Suicide: Compassion and Forgiveness

Suicide is often such a taboo subject. We feel its effects, yet it is not a topic discussed much. Compassion and forgiveness are in the forefront of recovering from the shock and grief when suicide touches our life. Here’s my perspective on suicide. Our family has experienced two of these just in the last 20 years. The family remains deeply changed by these events. I have done much inner work in the intervening years, yet some of the pain remains.

I don’t know about you, but when I learn of a loved one – whether a family member, a friend, a mentor, or someone we admired from afar – who has committed suicide, my heart seems to rise right up out of my chest into the base of my throat and my breath shortens immediately. It is as if a bit of the light in my heart has gone out when I hear such news.

One takes their own life when it is seen as the ONLY solution
and certainly a decisively permanent solution.

We just naturally are afraid of the unknown. It’s a powerful survival instinct. Just imagine someone choosing the unknown darkness over the darkness they see themselves in… and what it takes to overpower even their innate drive to survive. That’s how dark the inner world looks… and the outer world. There seems to be nowhere else to turn except the ultimate unknown world.

I have touched into this space a time or two before… it is a dark place indeed, seemingly void of light. Yet somehow, I was able to find the light and walk through it. Why me and not them? I have no clue. I could say I am here because of grace, and that is probably a true statement. Yet my experience is that everyone is graced. It is not discriminatory.

This act of taking one’s own life I do not see as self-loathing, but essentially self-loss. Utter and complete.

The impact of suicide affects so many… it’s like a part of each of us dies when this happens, even though we didn’t choose it.

This is a place where compassion for all concerned is paramount, as is self-compassion. The last thing we want to do is turn away from how we feel. It is through this dedicated compassion that those of us who survive grieve fully, heal, and refocus… on deepening our compassion and capacity to forgive… on sinking our teeth into the marrow of life… of currying greater gratitude.

A last note here. People suffer in silence. One never knows what challenges someone is going through. It’s a good bet that everyone we know is going through something challenging. Kindness can make the difference for someone seeing their world as nothing but darkness.
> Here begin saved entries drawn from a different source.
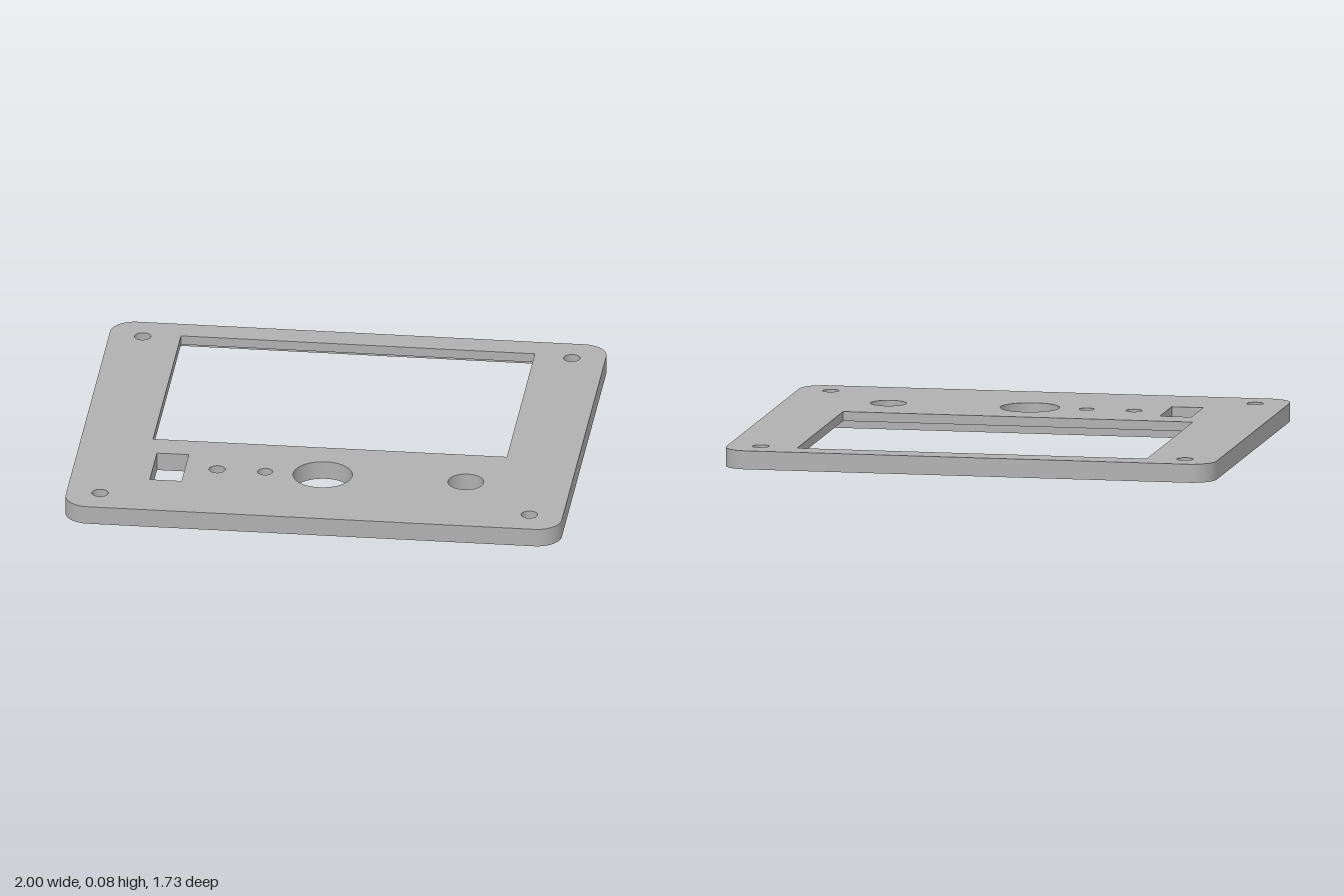
import * as THREE from 'three';
import { toCreasedNormals, mergeGeometries } from 'three/addons/utils/BufferGeometryUtils.js';

const H = 0.075;       // panel thickness
const LEDGE = 0.037;   // depth of the recess under the window
const SEGMENTS = 20;

// Outlines are drawn in plan, with shape y = -z.
function rect(x0, x1, z0, z1) {
  return new THREE.Shape([[x0, -z1], [x1, -z1], [x1, -z0], [x0, -z0]].map(p => new THREE.Vector2(...p)));
}

function circle(x, z, r) {
  return new THREE.Shape().absarc(x, -z, r, 0, Math.PI * 2, false);
}

function roundedRect(w, d, r) {
  const s = new THREE.Shape(), x = w - r, y = d - r, q = Math.PI / 2;
  s.absarc(x, y, r, 0, q, false);
  s.absarc(-x, y, r, q, 2 * q, false);
  s.absarc(-x, -y, r, 2 * q, 3 * q, false);
  s.absarc(x, -y, r, 3 * q, 4 * q, false);
  s.closePath();
  return s;
}

// Flat face with openings, facing up or down
function face(outline, holes, y, up) {
  const shape = outline.clone();
  shape.holes = holes;
  const g = new THREE.ShapeGeometry(shape, SEGMENTS).rotateX(-Math.PI / 2).translate(0, y, 0);
  if (!up) {
    g.setIndex(Array.from(g.index.array).reverse());
    g.computeVertexNormals();
  }
  return g;
}

// Upright wall along an outline, facing out of it or into the opening
function wall(outline, y0, y1, inward) {
  const pts = outline.getPoints(SEGMENTS);
  if (THREE.ShapeUtils.isClockWise(pts) !== inward) pts.reverse();
  const pos = [];
  pts.forEach((a, i) => {
    const b = pts[(i + 1) % pts.length];
    if (a.distanceTo(b) < 1e-5) return;
    pos.push(a.x, y0, -a.y, b.x, y0, -b.y, b.x, y1, -b.y);
    pos.push(a.x, y0, -a.y, b.x, y1, -b.y, a.x, y1, -a.y);
  });
  const g = new THREE.BufferGeometry();
  g.setAttribute('position', new THREE.Float32BufferAttribute(pos, 3));
  return toCreasedNormals(g, Math.PI / 5);
}

export function createModel() {
  const group = new THREE.Group();
  group.name = 'instrumentPanel';
  const grey = new THREE.MeshStandardMaterial({ color: 0xb0b0b0 });
  grey.name = 'panel grey';

  const add = (name, ...parts) => {
    const mesh = new THREE.Mesh(parts.length > 1 ? mergeGeometries(parts) : parts[0], grey);
    mesh.name = name;
    group.add(mesh);
  };

  const plate = roundedRect(1, 0.864, 0.1);
  const windowOpening = rect(-0.713, 0.713, -0.754, 0.209);
  const recess = rect(-0.82, 0.82, -0.818, 0.262);

  // Openings that pass straight through the panel
  const openings = {
    switchSlot: rect(-0.682, -0.554, 0.337, 0.583),
    largeLampHole: circle(-0.425, 0.458, 0.033),
    smallLampHole: circle(-0.232, 0.458, 0.03),
    dialHole: circle(0, 0.458, 0.119),
    buttonHole: circle(0.577, 0.458, 0.072),
  };
  for (const [side, x] of [['Left', 0.865], ['Right', -0.865]]) {
    openings['screwHoleBack' + side] = circle(x, -0.732, 0.033);
    openings['screwHoleFront' + side] = circle(x, 0.73, 0.033);
  }
  const holes = Object.values(openings);

  // Panel faces and rim
  add('topFace', face(plate, [windowOpening, ...holes], H, true));
  add('bottomFace', face(plate, [recess, ...holes], 0, false));
  add('rim', wall(plate, 0, H, false));

  // Window and the stepped recess below it
  add('windowEdge', wall(windowOpening, LEDGE, H, true));
  add('recessLedge', face(recess, [windowOpening], LEDGE, false));
  add('recessEdge', wall(recess, 0, LEDGE, true));

  // Linings of the through openings
  for (const [name, shape] of Object.entries(openings)) add(name, wall(shape, 0, H, true));

  return group;
}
Your smile could be the light they are searching for.

If you or a friend are in crisis, call the National Suicide Prevention Lifeline at 800-273-8255 or reach out to the Crisis Text Line by texting ‘Home’ to 741741.

 

Gently in light and love,

Elizabeth

Suicide Compassion Forgivness